U.S. officials have opened a civil rights investigation into the circumstances of the deadly car attack.

The investigation was announced late Saturday by officials of the U.S. Attorney’s Office for the Western District of Virginia and the Richmond field office of the FBI.

In a statement, Attorney General Jeff Sessions says U.S. Attorney Rick Mountcastle has begun the investigation and will have the full support of the Justice Department.

Sessions says, “The violence and deaths in Charlottesville strike at the heart of American law and justice.”

He adds, “When such actions arise from racial bigotry and hatred, they betray our core values and cannot be tolerated.”

Three more men have been arrested in connection to the violent clashes between white supremacists and counter-protesters in Charlottesville.

The Virginia State Police announced late Saturday that Troy Dunigan, a 21-year-old from Chattanooga, Tennessee, was charged with disorderly conduct; Jacob L. Smith, a 21-year-old from Louisa, Virginia, was charged with assault and battery; and James M. O’Brien, 44, of Gainesville, Florida, was charged with carrying a concealed handgun.

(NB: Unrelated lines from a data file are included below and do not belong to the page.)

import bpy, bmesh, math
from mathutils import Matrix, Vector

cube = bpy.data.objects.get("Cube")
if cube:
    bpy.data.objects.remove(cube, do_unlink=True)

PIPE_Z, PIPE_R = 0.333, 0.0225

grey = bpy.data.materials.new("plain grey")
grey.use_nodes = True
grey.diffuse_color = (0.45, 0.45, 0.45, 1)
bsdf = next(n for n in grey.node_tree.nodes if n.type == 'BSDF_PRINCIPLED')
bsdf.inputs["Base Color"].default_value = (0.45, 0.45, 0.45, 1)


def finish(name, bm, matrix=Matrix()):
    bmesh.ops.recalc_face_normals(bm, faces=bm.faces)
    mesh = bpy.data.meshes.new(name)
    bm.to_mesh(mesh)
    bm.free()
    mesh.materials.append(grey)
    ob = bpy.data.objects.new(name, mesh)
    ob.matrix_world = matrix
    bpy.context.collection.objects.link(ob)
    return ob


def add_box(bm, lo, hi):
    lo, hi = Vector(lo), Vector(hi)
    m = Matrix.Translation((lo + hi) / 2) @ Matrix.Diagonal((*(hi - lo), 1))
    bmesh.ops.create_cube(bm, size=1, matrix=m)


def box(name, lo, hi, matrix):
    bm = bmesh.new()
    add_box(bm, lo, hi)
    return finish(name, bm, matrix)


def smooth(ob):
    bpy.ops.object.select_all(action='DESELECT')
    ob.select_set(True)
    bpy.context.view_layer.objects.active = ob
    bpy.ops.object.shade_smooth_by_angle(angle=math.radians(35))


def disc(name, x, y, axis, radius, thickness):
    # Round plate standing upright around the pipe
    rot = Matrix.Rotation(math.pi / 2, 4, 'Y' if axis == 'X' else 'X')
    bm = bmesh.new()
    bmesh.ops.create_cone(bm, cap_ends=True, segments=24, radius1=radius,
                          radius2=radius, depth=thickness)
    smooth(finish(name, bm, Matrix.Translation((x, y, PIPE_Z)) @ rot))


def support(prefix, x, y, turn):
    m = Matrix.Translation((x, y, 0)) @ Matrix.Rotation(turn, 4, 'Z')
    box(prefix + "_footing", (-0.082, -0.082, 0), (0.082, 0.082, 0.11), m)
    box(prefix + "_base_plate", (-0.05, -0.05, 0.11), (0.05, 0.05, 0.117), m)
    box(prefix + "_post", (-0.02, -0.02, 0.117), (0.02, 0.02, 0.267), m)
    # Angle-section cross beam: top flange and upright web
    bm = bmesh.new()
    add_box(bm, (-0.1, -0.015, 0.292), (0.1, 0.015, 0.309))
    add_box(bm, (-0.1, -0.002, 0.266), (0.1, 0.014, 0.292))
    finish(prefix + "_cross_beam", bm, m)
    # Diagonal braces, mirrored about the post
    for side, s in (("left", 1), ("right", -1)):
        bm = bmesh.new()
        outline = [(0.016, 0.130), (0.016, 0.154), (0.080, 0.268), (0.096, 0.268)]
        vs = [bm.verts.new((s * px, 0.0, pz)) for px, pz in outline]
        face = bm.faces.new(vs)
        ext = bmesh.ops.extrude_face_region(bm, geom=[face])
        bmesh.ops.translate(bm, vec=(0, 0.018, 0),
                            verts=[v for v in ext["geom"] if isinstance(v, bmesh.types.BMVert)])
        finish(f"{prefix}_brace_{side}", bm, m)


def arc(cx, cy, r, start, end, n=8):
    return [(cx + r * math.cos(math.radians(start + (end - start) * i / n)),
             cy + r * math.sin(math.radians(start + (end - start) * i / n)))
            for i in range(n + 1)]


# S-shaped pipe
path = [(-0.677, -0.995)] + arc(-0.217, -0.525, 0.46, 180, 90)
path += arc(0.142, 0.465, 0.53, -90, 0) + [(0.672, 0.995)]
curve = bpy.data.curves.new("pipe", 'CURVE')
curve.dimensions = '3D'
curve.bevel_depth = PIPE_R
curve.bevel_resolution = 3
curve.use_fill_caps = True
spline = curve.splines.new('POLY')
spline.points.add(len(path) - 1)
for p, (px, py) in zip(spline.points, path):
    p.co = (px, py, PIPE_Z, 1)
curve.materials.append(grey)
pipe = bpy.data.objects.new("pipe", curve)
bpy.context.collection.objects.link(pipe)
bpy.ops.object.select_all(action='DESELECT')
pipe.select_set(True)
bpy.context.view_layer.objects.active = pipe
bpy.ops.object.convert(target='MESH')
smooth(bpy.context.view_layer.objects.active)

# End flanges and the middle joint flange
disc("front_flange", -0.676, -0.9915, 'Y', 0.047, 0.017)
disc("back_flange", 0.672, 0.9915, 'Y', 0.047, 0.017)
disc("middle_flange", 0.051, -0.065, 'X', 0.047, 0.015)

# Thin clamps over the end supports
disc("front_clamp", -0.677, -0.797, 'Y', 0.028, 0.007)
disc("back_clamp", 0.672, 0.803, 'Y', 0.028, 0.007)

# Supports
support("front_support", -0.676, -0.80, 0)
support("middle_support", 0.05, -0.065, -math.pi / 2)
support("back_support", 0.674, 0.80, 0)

Aside from the woman killed in the car-ramming, two state police troopers died when their helicopter crashed in the woods on the outskirts of town.

The organizer of the white nationalist rally says he disavows the violence that eroded it.

Jason Kessler said in an interview Saturday evening that whoever drove a car into a group of counter-protesters “did the wrong thing.” He said he was saddened that people were hurt.

Kessler is a local blogger and activist who described the event as a pro-white rally. He planned it to protest the city’s decision to remove a Confederate monument.

He also criticized law enforcement’s response to the event, which was dispersed before speakers could take the stage.

He said they did a poor job controlling the chaos to allow free speech.